TASK MATERIAL
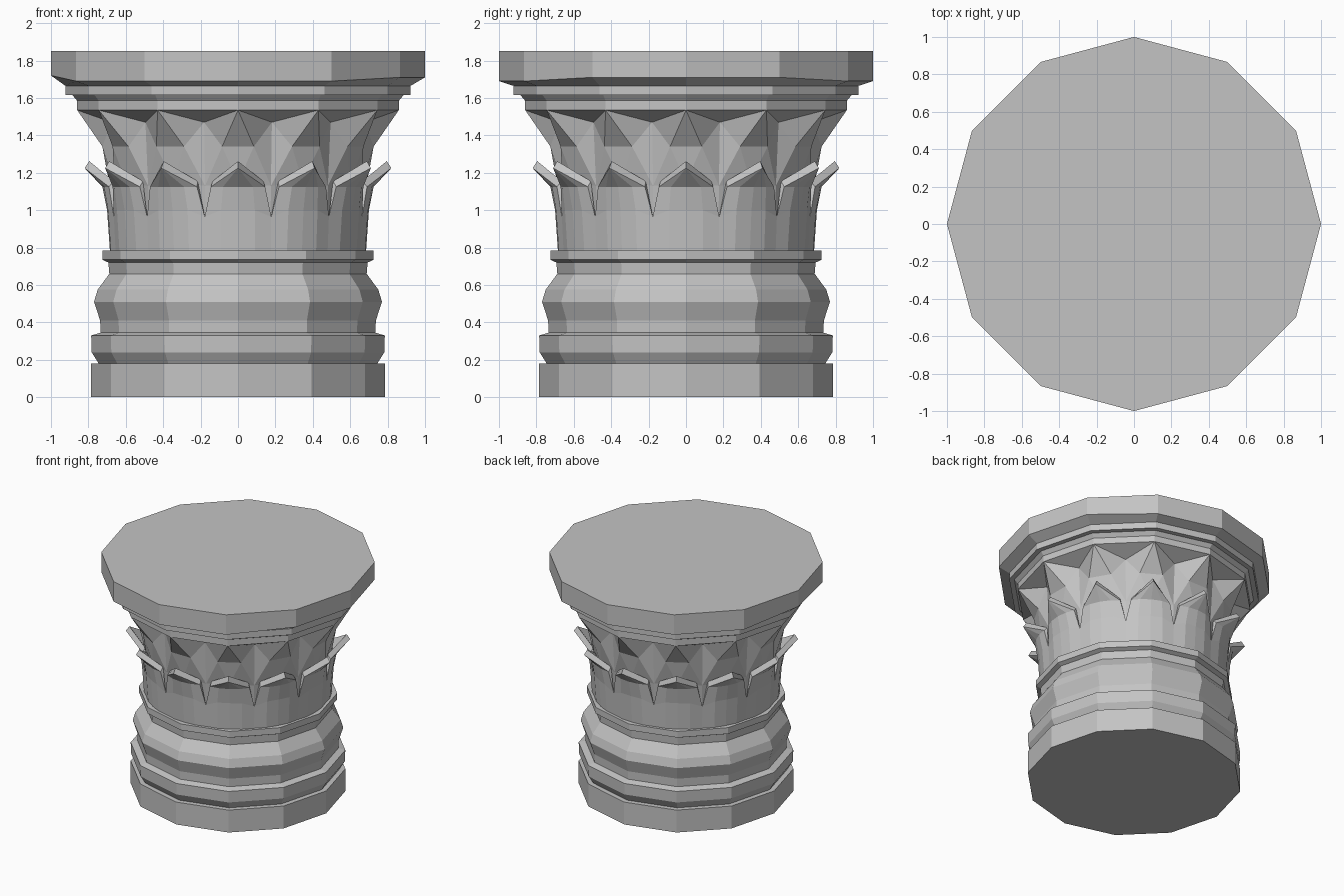
import bpy
import bmesh
from math import sin, cos, radians

SIDES = 12
STEP = radians(360 / SIDES)

if "Cube" in bpy.data.objects:
    bpy.data.objects.remove(bpy.data.objects["Cube"], do_unlink=True)

stone = bpy.data.materials.new("grey_stone")
stone.use_nodes = True
GREY = (0.55, 0.55, 0.55, 1)
stone.diffuse_color = GREY
stone.node_tree.nodes["Principled BSDF"].inputs["Base Color"].default_value = GREY


def finish(bm, name):
    """Close the mesh, orient it and link it as an object."""
    bmesh.ops.holes_fill(bm, edges=[e for e in bm.edges if e.is_boundary], sides=0)
    bmesh.ops.recalc_face_normals(bm, faces=bm.faces[:])
    mesh = bpy.data.meshes.new(name)
    bm.to_mesh(mesh)
    bm.free()
    mesh.materials.append(stone)
    obj = bpy.data.objects.new(name, mesh)
    bpy.context.collection.objects.link(obj)
    return obj


def turned(name, profile):
    """Twelve-sided turned solid from a (radius, height) profile."""
    bm = bmesh.new()
    rings = [[bm.verts.new((r * sin(i * STEP), -r * cos(i * STEP), z))
              for i in range(SIDES)] for r, z in profile]
    for low, high in zip(rings, rings[1:]):
        for i in range(SIDES):
            j = (i + 1) % SIDES
            bm.faces.new((low[i], low[j], high[j], high[i]))
    return finish(bm, name)


def valley(radius, z):
    """Point on the groove between two neighbouring leaves."""
    return (radius * sin(STEP / 2), radius * cos(STEP / 2), z)


def leaf_ring(name, points, faces, weld):
    """Repeat a mirrored leaf round the axis. Points are (side, depth, height);
    a lowercase face letter means the mirrored point."""
    bm = bmesh.new()
    for i in range(SIDES):
        a = i * STEP
        made = {}

        def vert(key):
            x, d, z = points[key.upper()]
            if key.islower():
                x = -x
            spot = (round(x, 5), d, z)
            if spot not in made:
                made[spot] = bm.verts.new((x * cos(a) + d * sin(a),
                                           x * sin(a) - d * cos(a), z))
            return made[spot]

        for face in faces:
            corners = [vert(k) for k in face]
            mirror = [vert(k) for k in reversed(face.swapcase())]
            bm.faces.new(corners)
            if set(corners) != set(mirror):
                bm.faces.new(mirror)
    if weld:
        bmesh.ops.remove_doubles(bm, verts=bm.verts[:], dist=0.0005)
    return finish(bm, name)


# Plinth and base mouldings
turned("base_mouldings", [
    (0.785, 0), (0.785, 0.18), (0.745, 0.18), (0.782, 0.24), (0.785, 0.33),
    (0.735, 0.345), (0.737, 0.41), (0.77, 0.51), (0.75, 0.575),
    (0.688, 0.66), (0.693, 0.72), (0.725, 0.735), (0.725, 0.785), (0.62, 0.785)])

# Top slab with stepped mouldings, its lower edge slightly worn at the sides
slab = turned("top_slab", [
    (0.86, 1.535), (0.86, 1.585), (0.885, 1.615), (0.923, 1.615),
    (0.923, 1.665), (1, 1.69), (1, 1.85)])
for v in slab.data.vertices:
    if abs(v.co.z - 1.69) < 0.001:
        if v.co.x > 0.8:
            v.co.z += 0.02
        elif v.co.x < -0.95:
            v.co.z += 0.03

# Upper leaves: bell flaring to points under the slab, grooved between
tip = (0, 0.86, 1.535)
bell = {
    "A": valley(0.67, 0.9), "B": valley(0.68, 1.13), "V": valley(0.70, 1.47),
    "C": (0, 0.65, 0.9), "D": (0, 0.69, 1.15),
    "M": (0.085, 0.725, 1.34), "T": tip,
    "N": (tip[1] * sin(STEP), tip[1] * cos(STEP), tip[2]),
}
bm_faces = ["CABD", "DBM", "DMm", "mMT", "BVM", "MVT"]
upper = leaf_ring("upper_leaves", bell, bm_faces, True)

# Soffit triangles between the upper leaf points
bm = bmesh.new()
for i in range(SIDES):
    a = i * STEP
    corners = []
    for key in "TVN":
        x, d, z = bell[key]
        corners.append(bm.verts.new((x * cos(a) + d * sin(a),
                                     x * sin(a) - d * cos(a), z)))
    bm.faces.new(corners[::-1])
    if bm.faces:
        bm.faces.ensure_lookup_table()
        bm.faces[-1].normal_update()
        if bm.faces[-1].normal.z > 0:
            bm.faces[-1].normal_flip()
mesh = bpy.data.meshes.new("leaf_soffits")
bm.to_mesh(mesh)
bm.free()
mesh.materials.append(stone)
bpy.context.collection.objects.link(bpy.data.objects.new("leaf_soffits", mesh))

# Lower leaves: rounded blades with thick tips curling outwards
blade = {
    "A": valley(0.678, 0.785), "B": (0.09, 0.68, 0.785), "C": (0, 0.685, 0.785),
    "V": valley(0.687, 0.965), "E": (0.09, 0.695, 1.0), "F": (0, 0.70, 1.0),
    "S": (0.145, 0.69, 1.125), "H": (0.08, 0.716, 1.125), "I": (0, 0.725, 1.125),
    "T": (0, 0.82, 1.225),
    "R": (0.135, 0.665, 1.155), "P": (0, 0.695, 1.12), "Q": (0, 0.795, 1.262),
}
leaf_ring("lower_leaves", blade, [
    "CBEF", "BAVE", "FEHI", "EVSH", "IHT", "HST",     # outer surface
    "TSRQ", "SVR",                                    # rim
    "QRP", "RVP", "PVv"], False)                      # inner surface
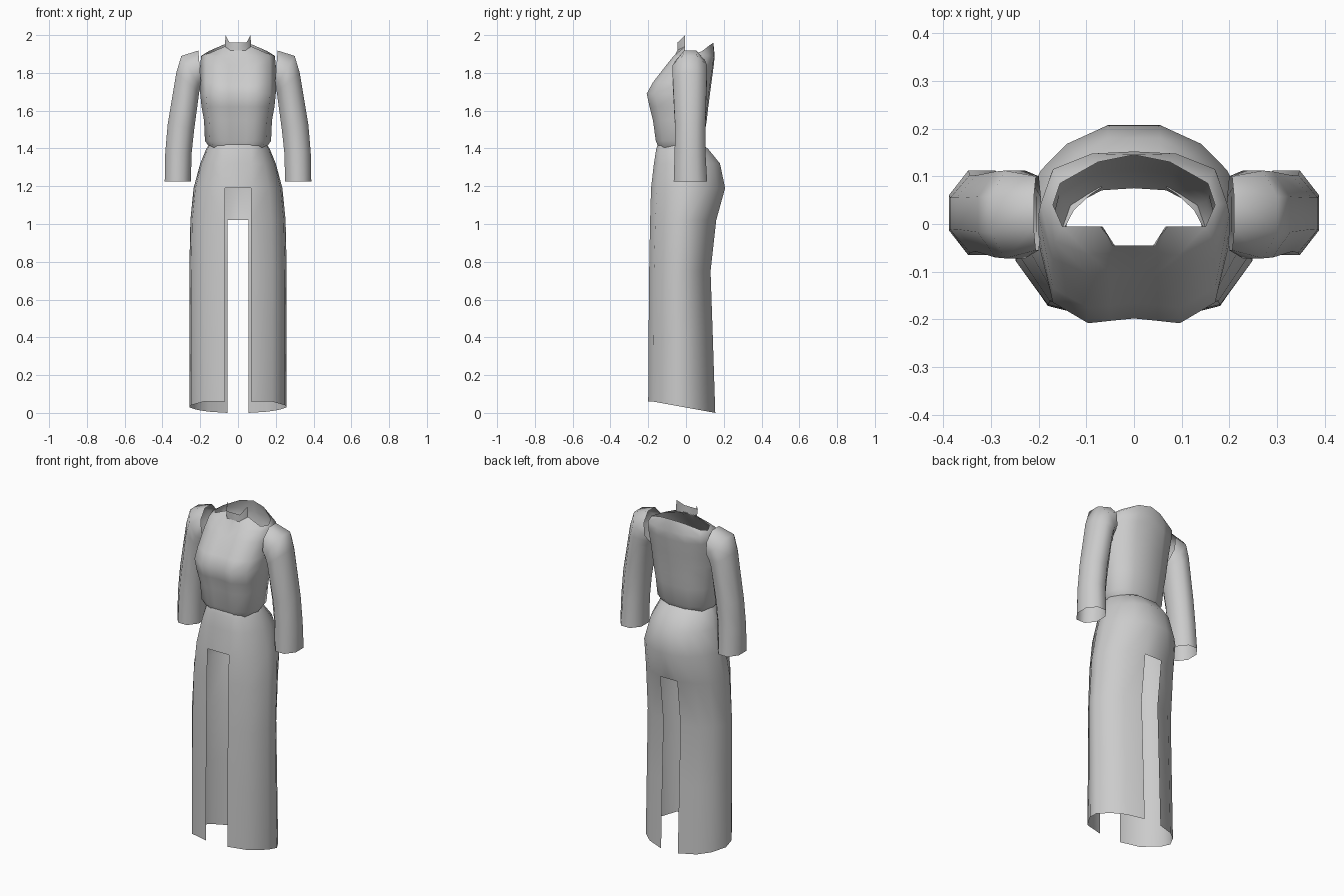
import bpy, bmesh, math

if "Cube" in bpy.data.objects:
    bpy.data.objects.remove(bpy.data.objects["Cube"], do_unlink=True)

cloth = bpy.data.materials.new("grey cloth")
cloth.use_nodes = True
cloth.diffuse_color = (0.6, 0.6, 0.6, 1)
cloth.node_tree.nodes["Principled BSDF"].inputs["Base Color"].default_value = (0.6, 0.6, 0.6, 1)


def loft(name, rings, closed=False, skip=None):
    """Skin rings listed bottom to top, then mirror the half across x = 0."""
    bm = bmesh.new()
    rows = [[bm.verts.new(p) for p in ring] for ring in rings]
    n = len(rows[0])
    for r in range(len(rows) - 1):
        for i in range(n if closed else n - 1):
            if skip and skip(r, i):
                continue
            j = (i + 1) % n
            bm.faces.new((rows[r][i], rows[r][j], rows[r + 1][j], rows[r + 1][i]))
    loose = [v for v in bm.verts if not v.link_faces]
    bmesh.ops.delete(bm, geom=loose, context='VERTS')
    for f in bm.faces:
        f.smooth = True
    mesh = bpy.data.meshes.new(name)
    bm.to_mesh(mesh)
    bm.free()
    mesh.materials.append(cloth)
    ob = bpy.data.objects.new(name, mesh)
    bpy.context.collection.objects.link(ob)
    ob.modifiers.new("mirror", 'MIRROR').merge_threshold = 0.0005
    return ob


def body_ring(profile, z, w, front, back):
    """Half outline: profile holds (share of width, share of depth)."""
    return [(a * w, front + t * (back - front), z) for a, t in profile]


# Bodice: fitted half outline, then an open neckline
bodice_profile = [(0, .03), (.25, .015), (.48, 0), (.85, .13), (1, .5),
                  (.87, .83), (.45, .98), (0, 1)]
bodice = [body_ring(bodice_profile, *r) for r in (
    (1.405, .15, -.145, .075),
    (1.44, .175, -.16, .092),
    (1.55, .18, -.175, .11),
    (1.62, .193, -.193, .118),
    (1.69, .2, -.208, .127),
    (1.75, .2, -.175, .135),
    (1.84, .2, -.105, .147),
    (1.89, .195, -.065, .152))]
bodice.append([(0, -.045, 1.92), (.04, -.045, 1.92), (.07, -.005, 1.94), (.15, -.005, 1.905),
               (.17, .04, 1.9), (.155, .085, 1.915), (.075, .13, 1.95), (0, .145, 1.96)])
loft("bodice", bodice)

# Short stand-up collar with pointed ends
loft("collar", [[(0, -.046, 1.915), (.04, -.046, 1.915), (.07, -.005, 1.93)],
                [(0, -.046, 1.96), (.045, -.046, 1.96), (.066, -.005, 2.0)]])

# Skirt: slit edges keep a fixed distance from the centre line
FRONT_SLIT, BACK_SLIT = .07, .055
skirt_profile = [(.7, .08), (.96, .36), (1, .55), (.83, .76), (.6, .9)]
skirt = []
for z, w, front, back in (
        (0, .258, -.2, .155),
        (.4, .258, -.198, .142),
        (.75, .258, -.195, .13),
        (1.02, .252, -.19, .16),
        (1.19, .235, -.185, .207),
        (1.32, .2, -.17, .18),
        (1.4, .167, -.157, .115),
        (1.42, .152, -.15, .085)):
    ring = [(0, front, z), (FRONT_SLIT, front, z)]
    ring += body_ring(skirt_profile, z, w, front, back)
    ring += [(BACK_SLIT, back, z), (0, back, z)]
    skirt.append(ring)
# the hem slopes down toward the back
skirt[0] = [(x, y, min(.06, .06 * (.155 - y) / .33)) for x, y, z in skirt[0]]
last = len(skirt[0]) - 2
loft("skirt", skirt, skip=lambda r, i: (i == 0 and r < 4) or (i == last and r < 3))


# Sleeves: tilted octagons from the cuff up to the armhole
def sleeve_ring(inner, outer, y0, y1, sides=8):
    ring = []
    grow = 1 / math.cos(math.pi / sides)
    for k in range(sides):
        a = (k + .5) * 2 * math.pi / sides
        c, s = math.cos(a) * grow, math.sin(a) * grow
        ring.append(((inner[0] + outer[0]) / 2 + c * (outer[0] - inner[0]) / 2,
                     (y0 + y1) / 2 + s * (y1 - y0) / 2,
                     (inner[1] + outer[1]) / 2 + c * (outer[1] - inner[1]) / 2))
    return ring


loft("sleeves", [sleeve_ring(*r) for r in (
    ((.25, 1.225), (.388, 1.225), -.065, .112),
    ((.245, 1.38), (.385, 1.38), -.06, .103),
    ((.232, 1.5), (.372, 1.53), -.058, .102),
    ((.205, 1.7), (.327, 1.8), -.07, .11),
    ((.198, 1.72), (.3, 1.89), -.072, .112),
    ((.195, 1.74), (.21, 1.918), -.055, .1))], closed=True)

WHAT THIS TASK INVOLVES
Show each line from the material above where the string "True" can be found.

TASK RESPONSE
    bpy.data.objects.remove(bpy.data.objects["Cube"], do_unlink=True)
stone.use_nodes = True
upper = leaf_ring("upper_leaves", bell, bm_faces, True)
    bpy.data.objects.remove(bpy.data.objects["Cube"], do_unlink=True)
cloth.use_nodes = True
        f.smooth = True
    ((.195, 1.74), (.21, 1.918), -.055, .1))], closed=True)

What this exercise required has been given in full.